- Lecturer (Molecular Biosciences)
Nathan completed his PhD in 2013 at Stanford University, where he studied the way that inflammatory signalling pathways in microglia contributed to the types of neurotoxicity seen in Alzheimer’s disease. He then moved to the UCL Institute of Healthy Ageing for his postdoctoral work, which investigated how both glial and neuronal cells can modulate ageing of the nervous system through different signalling pathways. In 2019, he was awarded an Alzheimer’s Society Junior Fellowship, which allowed him to investigate how age-related changes in glia may predispose the nervous system to the types of damage that occur in Alzheimer’s disease. In 2022, Nathan moved to Glasgow to start his own research group where he continues to study the connections among ageing, neuron/glia interactions, and the age-related susceptibility to neurodegenerative diseases.
Age is by far the greatest risk factor for neurodegenerative diseases such as Alzheimer’s disease, yet surprisingly little is understood about the specific age-related changes in the brain that cause susceptibility to disease. Some initial hints have emerged from the field of biogerontology, where research using short-lived animals such as nematode worms and fruit flies has identified signalling pathways whose inhibition or activation can remarkably extend healthy lifespan and preserve behavioural function at older ages. Importantly, many of these pathways are highly evolutionarily conserved, as are their effects on longevity in animals ranging from invertebrates to mammals. My work to date has primarily used the fruit fly Drosophila to show that manipulating some of these signalling pathways solely in neurons or glia (the non-neuronal cells of the nervous system) is sufficient to extend healthy lifespan and protect against the types of toxicity that occur in Alzheimer’s disease.

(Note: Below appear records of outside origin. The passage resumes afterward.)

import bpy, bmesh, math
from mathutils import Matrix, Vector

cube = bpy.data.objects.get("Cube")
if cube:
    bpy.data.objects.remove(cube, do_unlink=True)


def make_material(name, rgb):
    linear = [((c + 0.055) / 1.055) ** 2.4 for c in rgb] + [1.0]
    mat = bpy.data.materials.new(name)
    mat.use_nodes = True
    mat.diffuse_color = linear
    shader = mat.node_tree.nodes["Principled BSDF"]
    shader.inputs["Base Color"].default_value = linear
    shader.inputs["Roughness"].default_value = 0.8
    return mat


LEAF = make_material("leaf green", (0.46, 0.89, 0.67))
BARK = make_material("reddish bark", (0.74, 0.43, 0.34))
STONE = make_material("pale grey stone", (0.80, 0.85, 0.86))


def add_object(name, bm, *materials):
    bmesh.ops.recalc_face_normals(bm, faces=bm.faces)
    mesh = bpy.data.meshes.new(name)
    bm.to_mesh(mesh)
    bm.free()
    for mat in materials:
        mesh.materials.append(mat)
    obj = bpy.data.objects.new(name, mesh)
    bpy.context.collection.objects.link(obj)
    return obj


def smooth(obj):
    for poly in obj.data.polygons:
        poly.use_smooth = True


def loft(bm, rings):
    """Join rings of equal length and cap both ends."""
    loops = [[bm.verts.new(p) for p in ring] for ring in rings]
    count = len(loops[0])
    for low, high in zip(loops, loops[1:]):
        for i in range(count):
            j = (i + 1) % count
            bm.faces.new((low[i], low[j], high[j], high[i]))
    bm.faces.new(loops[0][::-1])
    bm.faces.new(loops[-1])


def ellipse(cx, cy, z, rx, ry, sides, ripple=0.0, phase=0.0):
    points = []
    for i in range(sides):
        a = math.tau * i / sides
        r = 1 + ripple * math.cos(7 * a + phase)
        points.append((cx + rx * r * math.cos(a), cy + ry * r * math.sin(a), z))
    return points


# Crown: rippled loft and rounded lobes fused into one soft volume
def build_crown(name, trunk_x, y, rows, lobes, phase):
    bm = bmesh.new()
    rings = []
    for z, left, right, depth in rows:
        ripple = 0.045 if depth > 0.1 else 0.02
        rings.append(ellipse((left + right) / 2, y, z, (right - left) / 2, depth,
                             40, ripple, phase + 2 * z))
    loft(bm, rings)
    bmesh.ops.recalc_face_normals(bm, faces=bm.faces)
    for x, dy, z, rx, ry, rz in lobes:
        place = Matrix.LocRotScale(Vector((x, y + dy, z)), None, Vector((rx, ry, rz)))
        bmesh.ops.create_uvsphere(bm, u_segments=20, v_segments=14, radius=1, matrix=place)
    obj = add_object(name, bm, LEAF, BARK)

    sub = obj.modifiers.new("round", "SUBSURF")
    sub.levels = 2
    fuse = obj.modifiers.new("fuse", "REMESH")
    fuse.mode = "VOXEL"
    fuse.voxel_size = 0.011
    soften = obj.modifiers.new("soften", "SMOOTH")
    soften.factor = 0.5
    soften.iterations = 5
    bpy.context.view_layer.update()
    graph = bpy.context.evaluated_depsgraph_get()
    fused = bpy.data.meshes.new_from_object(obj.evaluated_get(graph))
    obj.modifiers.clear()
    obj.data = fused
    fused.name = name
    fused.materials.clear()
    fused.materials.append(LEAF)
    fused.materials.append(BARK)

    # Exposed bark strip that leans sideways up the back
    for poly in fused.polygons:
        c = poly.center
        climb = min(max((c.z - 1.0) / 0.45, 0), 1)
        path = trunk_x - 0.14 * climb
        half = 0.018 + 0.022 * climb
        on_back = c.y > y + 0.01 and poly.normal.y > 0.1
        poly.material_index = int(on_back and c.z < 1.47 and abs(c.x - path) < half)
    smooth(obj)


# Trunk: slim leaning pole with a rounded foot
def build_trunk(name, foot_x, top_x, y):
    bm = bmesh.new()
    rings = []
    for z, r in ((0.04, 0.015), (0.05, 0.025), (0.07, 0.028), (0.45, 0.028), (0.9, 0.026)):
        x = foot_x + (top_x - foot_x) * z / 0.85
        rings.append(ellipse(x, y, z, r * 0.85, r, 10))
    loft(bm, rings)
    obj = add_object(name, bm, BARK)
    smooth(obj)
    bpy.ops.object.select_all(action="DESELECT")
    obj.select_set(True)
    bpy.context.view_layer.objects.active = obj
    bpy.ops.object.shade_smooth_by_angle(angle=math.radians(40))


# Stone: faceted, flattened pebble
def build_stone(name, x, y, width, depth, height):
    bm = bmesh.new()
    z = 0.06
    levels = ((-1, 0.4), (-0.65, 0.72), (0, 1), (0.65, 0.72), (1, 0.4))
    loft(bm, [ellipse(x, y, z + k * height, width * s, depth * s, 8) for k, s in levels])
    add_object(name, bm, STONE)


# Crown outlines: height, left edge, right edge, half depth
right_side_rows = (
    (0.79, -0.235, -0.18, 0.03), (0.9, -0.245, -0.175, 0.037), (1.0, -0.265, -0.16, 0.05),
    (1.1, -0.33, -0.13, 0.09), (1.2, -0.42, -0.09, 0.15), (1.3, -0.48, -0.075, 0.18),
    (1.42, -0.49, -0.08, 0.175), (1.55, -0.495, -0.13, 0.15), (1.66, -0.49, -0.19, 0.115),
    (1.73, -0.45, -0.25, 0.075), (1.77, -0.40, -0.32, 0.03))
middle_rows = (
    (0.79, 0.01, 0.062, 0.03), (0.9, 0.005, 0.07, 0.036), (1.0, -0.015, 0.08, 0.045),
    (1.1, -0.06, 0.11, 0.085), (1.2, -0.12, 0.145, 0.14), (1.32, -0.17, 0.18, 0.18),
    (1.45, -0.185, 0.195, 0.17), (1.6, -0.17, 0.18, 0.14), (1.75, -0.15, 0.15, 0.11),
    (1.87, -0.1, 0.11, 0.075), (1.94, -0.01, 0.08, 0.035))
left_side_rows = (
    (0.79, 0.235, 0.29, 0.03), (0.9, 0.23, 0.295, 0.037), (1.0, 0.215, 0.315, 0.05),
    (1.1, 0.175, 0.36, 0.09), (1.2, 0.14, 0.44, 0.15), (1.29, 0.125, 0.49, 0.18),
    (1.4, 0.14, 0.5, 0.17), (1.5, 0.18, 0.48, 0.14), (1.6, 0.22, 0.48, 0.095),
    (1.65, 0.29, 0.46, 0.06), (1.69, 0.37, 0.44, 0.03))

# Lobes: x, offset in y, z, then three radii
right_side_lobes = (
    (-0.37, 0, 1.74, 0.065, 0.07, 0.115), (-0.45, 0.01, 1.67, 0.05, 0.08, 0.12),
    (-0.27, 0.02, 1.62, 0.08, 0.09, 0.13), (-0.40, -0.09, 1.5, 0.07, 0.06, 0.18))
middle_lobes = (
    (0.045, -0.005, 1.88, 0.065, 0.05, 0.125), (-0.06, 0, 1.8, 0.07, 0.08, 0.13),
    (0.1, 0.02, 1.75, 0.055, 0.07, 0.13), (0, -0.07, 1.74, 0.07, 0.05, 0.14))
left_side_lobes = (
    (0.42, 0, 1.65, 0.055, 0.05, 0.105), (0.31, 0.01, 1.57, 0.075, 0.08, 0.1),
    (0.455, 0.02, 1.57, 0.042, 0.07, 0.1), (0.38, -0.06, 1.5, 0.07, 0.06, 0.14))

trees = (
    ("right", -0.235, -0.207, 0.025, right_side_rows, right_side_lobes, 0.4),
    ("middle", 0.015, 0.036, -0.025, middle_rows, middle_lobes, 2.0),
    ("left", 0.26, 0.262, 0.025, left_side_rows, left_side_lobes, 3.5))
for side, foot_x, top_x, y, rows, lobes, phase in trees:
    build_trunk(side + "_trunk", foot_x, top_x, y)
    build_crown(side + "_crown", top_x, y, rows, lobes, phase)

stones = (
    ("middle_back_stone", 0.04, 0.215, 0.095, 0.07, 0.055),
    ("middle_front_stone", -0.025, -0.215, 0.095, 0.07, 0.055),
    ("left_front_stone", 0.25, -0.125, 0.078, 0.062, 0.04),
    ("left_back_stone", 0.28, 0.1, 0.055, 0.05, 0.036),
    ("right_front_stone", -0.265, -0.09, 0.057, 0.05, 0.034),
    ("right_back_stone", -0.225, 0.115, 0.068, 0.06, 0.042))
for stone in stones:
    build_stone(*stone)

My current work continues to use the power of Drosophila genetics to manipulate age-associated genes and signalling pathways in neurons and glia to see which have the capacity to preserve healthy function with age and protect the nervous system from disease-associated toxicity. In addition, I am interested in whether the same genes and pathways act outside of the nervous system to modulate the ageing of other organ systems. The ultimate goal of my research is to identify novel age-related genes and proteins for which new or repurposed pharmaceutical approaches could prevent or delay the onset of disease.